The history of the Whigs in British politics is long and varied, starting with their emergence as a political faction in 1678. The term itself was first used in British politics during the 1678-1681 Exclusion Bill crises, where a strong party came forward to dispute the crowning of Roman Catholic king, James II. Although often separated into many different group affiliations such as Bedfordites, Rockingham Whigs, and Chathamites, named after their various leaders, the Whigs were united by their representative colours of orange, blue and buff and their key policies.
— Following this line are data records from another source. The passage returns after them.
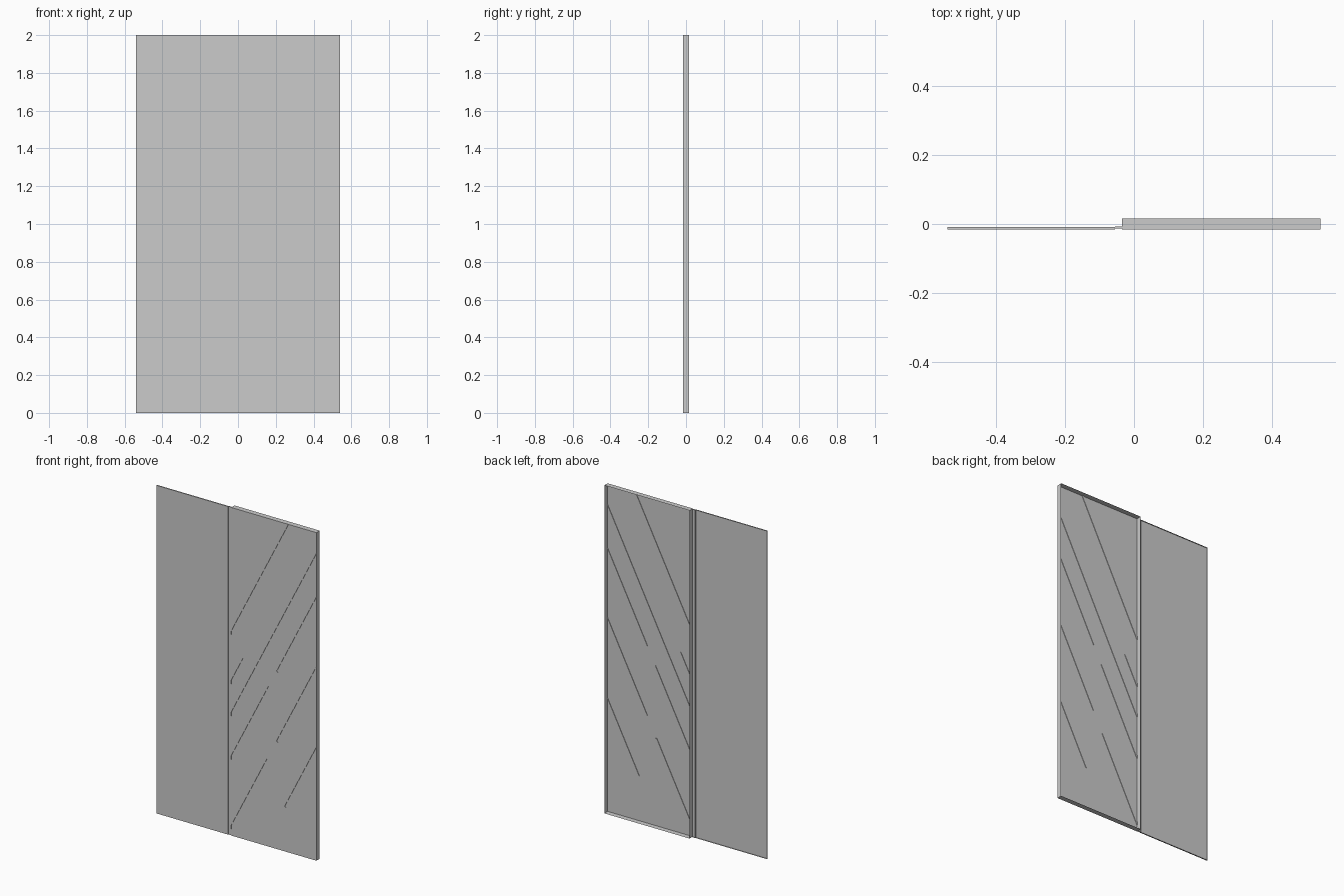
import bpy, bmesh
from mathutils import Vector

if "Cube" in bpy.data.objects:
    bpy.data.objects.remove(bpy.data.objects["Cube"])

FRONT, HEIGHT = -0.016, 2.0
X0, X1 = -0.035, 0.54
SLOPE = 1.95
GROOVE_W, GROOVE_D = 0.011, 0.003
ALONG = Vector((1, 0, SLOPE)).normalized()
ACROSS = Vector((-SLOPE, 0, 1)).normalized()

# Slanted grooves: height at left edge, start x, end x (None = runs off the sheet)
GROOVES = [
    (1.235, None, None),
    (0.935, None, 0.05),
    (0.74, None, None),
    (0.475, None, 0.22),
    (0.475, 0.275, None),
    (0.05, None, 0.213),
    (0.05, 0.275, None),
    (-0.44, 0.33, None),
]


def on_line(c, x):
    return Vector((x, FRONT, c + SLOPE * (x - X0)))


def cut(bm, co, no):
    bmesh.ops.bisect_plane(bm, geom=bm.verts[:] + bm.edges[:] + bm.faces[:],
                           plane_co=co, plane_no=no, dist=1e-6)


def press_grooves(bm):
    for c in sorted({g[0] for g in GROOVES}):
        for side in (-0.5, 0.5):
            cut(bm, on_line(c, X0) + ACROSS * GROOVE_W * side, ACROSS)
    for c, a, b in GROOVES:
        for x in (a, b):
            if x is not None:
                cut(bm, on_line(c, x), ALONG)

    def in_groove(p):
        for c, a, b in GROOVES:
            if abs((p - on_line(c, X0)).dot(ACROSS)) > GROOVE_W / 2:
                continue
            if a is not None and (p - on_line(c, a)).dot(ALONG) < 0:
                continue
            if b is not None and (p - on_line(c, b)).dot(ALONG) > 0:
                continue
            return True
        return False

    faces = [f for f in bm.faces if in_groove(f.calc_center_median())]
    res = bmesh.ops.extrude_face_region(bm, geom=faces)
    moved = [v for v in res["geom"] if isinstance(v, bmesh.types.BMVert)]
    bmesh.ops.translate(bm, verts=moved, vec=(0, GROOVE_D, 0))
    old = [f for f in faces if f.is_valid]
    if old:
        bmesh.ops.delete(bm, geom=old, context='FACES_ONLY')


def folded_panel(name, x0, x1, y0, y1, grooved=False):
    """Front sheet with edges folded back, open behind."""
    bm = bmesh.new()
    corners = [(x0, 0), (x1, 0), (x1, HEIGHT), (x0, HEIGHT)]
    bm.faces.new([bm.verts.new((x, y0, z)) for x, z in corners])
    if grooved:
        press_grooves(bm)
    # Folded edges
    f = [bm.verts.new((x, y0, z)) for x, z in corners]
    b = [bm.verts.new((x, y1, z)) for x, z in corners]
    for i in range(4):
        j = (i + 1) % 4
        bm.faces.new((f[j], f[i], b[i], b[j]))
    me = bpy.data.meshes.new(name)
    bm.to_mesh(me)
    bm.free()
    ob = bpy.data.objects.new(name, me)
    bpy.context.collection.objects.link(ob)
    return ob


# Plain panel, recessed joint strip, deep grooved panel
folded_panel("plain_panel", -0.54, -0.055, FRONT, -0.009)
folded_panel("joint_strip", -0.055, X0, -0.013, -0.007)
folded_panel("grooved_panel", X0, X1, FRONT, 0.016, grooved=True)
These included a firm opposition to absolute rule, particularly by a Roman Catholic (which they saw as a threat to religious freedom and civil liberties and a threat to protectionist foreign trade laws). As their popularity rose and fell with the changing royal powers, the Whigs evolved to suit the times, using some of their strongest leaders, such as Robert Walpole, to maintain their particular breed of anti-Tory political control. It was, however, one of their most well known off-shoots, the Junto Whigs, whose radical views led to a split, and an eventual merge of the Junto Whigs with the Conservative party in the 1680s. The reign of George I saw Whig supremacy in parliament, as the Tory Jacobites were expelled from parliament. George III's accession saw a joining of disputed factions to form the 'Old' and 'New' Whigs, under Charles Watson-Wentworth, 2nd Marquess of Rockingham and Lord Chatham respectively. Opposition to Prime Minister William Pitt lost the Whigs seats during the 1790s, but they had a lasting impact in the implementation of parliamentary reform acts regarding slavery and the Poor Laws in the 1830s. The Whigs were formally merged into a new coalition liberal party with the Peelites in 1859, and their final dissolution came in 1868.

William Pitt

Prime Minister
Sitter associated with 167 portraits

William Adam

Scottish barrister, politician and judge
Sitter associated with 6 portraits

John Dunning, 1st Baron Ashburton

Sitter in 14 portraits

William Eden, 1st Baron Auckland

Sitter in 8 portraits

Isaac Barré

Soldier and politician, MP for Wycombe and Calne
Sitter associated with 19 portraits

Thomas Thynne, 1st Marquess of Bath

Sitter in 2 portraits

William Beckford

Lord Mayor of London
Sitter in 15 portraits

John Russell, 4th Duke of Bedford

Sitter associated with 4 portraits

Francis Russell, 5th Duke of Bedford

Whig politician and agriculturalist
Sitter associated with 44 portraits

Lord George Cavendish Bentinck

Statesman and sportsman
Sitter in 11 portraits

William Ponsonby, 2nd Earl of Bessborough

Politician and public servant
Sitter in 2 portraits

Henry Brougham, 1st Baron Brougham and Vaux

Lord Chancellor
Sitter associated with 234 portraits

Edmund Burke

1729 or 1730-1797
Sitter associated with 103 portraits

John Calcraft the Elder

Politician and army agent
Sitter in 1 portrait

Charles Pratt, 1st Earl Camden

Lord Chancellor
Sitter associated with 29 portraits

Frederick Howard, 5th Earl of Carlisle

Politician and diplomat
Sitter associated with 26 portraits

Henry Herbert, 1st Earl of Carnarvon

Whig politician; Master of the Horse
Sitter in 2 portraits

Lord John Cavendish

Politician; MP for several constituencies
Sitter associated with 11 portraits

George Hanger, 4th Baron Coleraine

Sitter in 20 portraits

Henry Brooke Parnell, 1st Baron Congleton

Irish writer and politician; Paymaster-General
Sitter associated with 1 portrait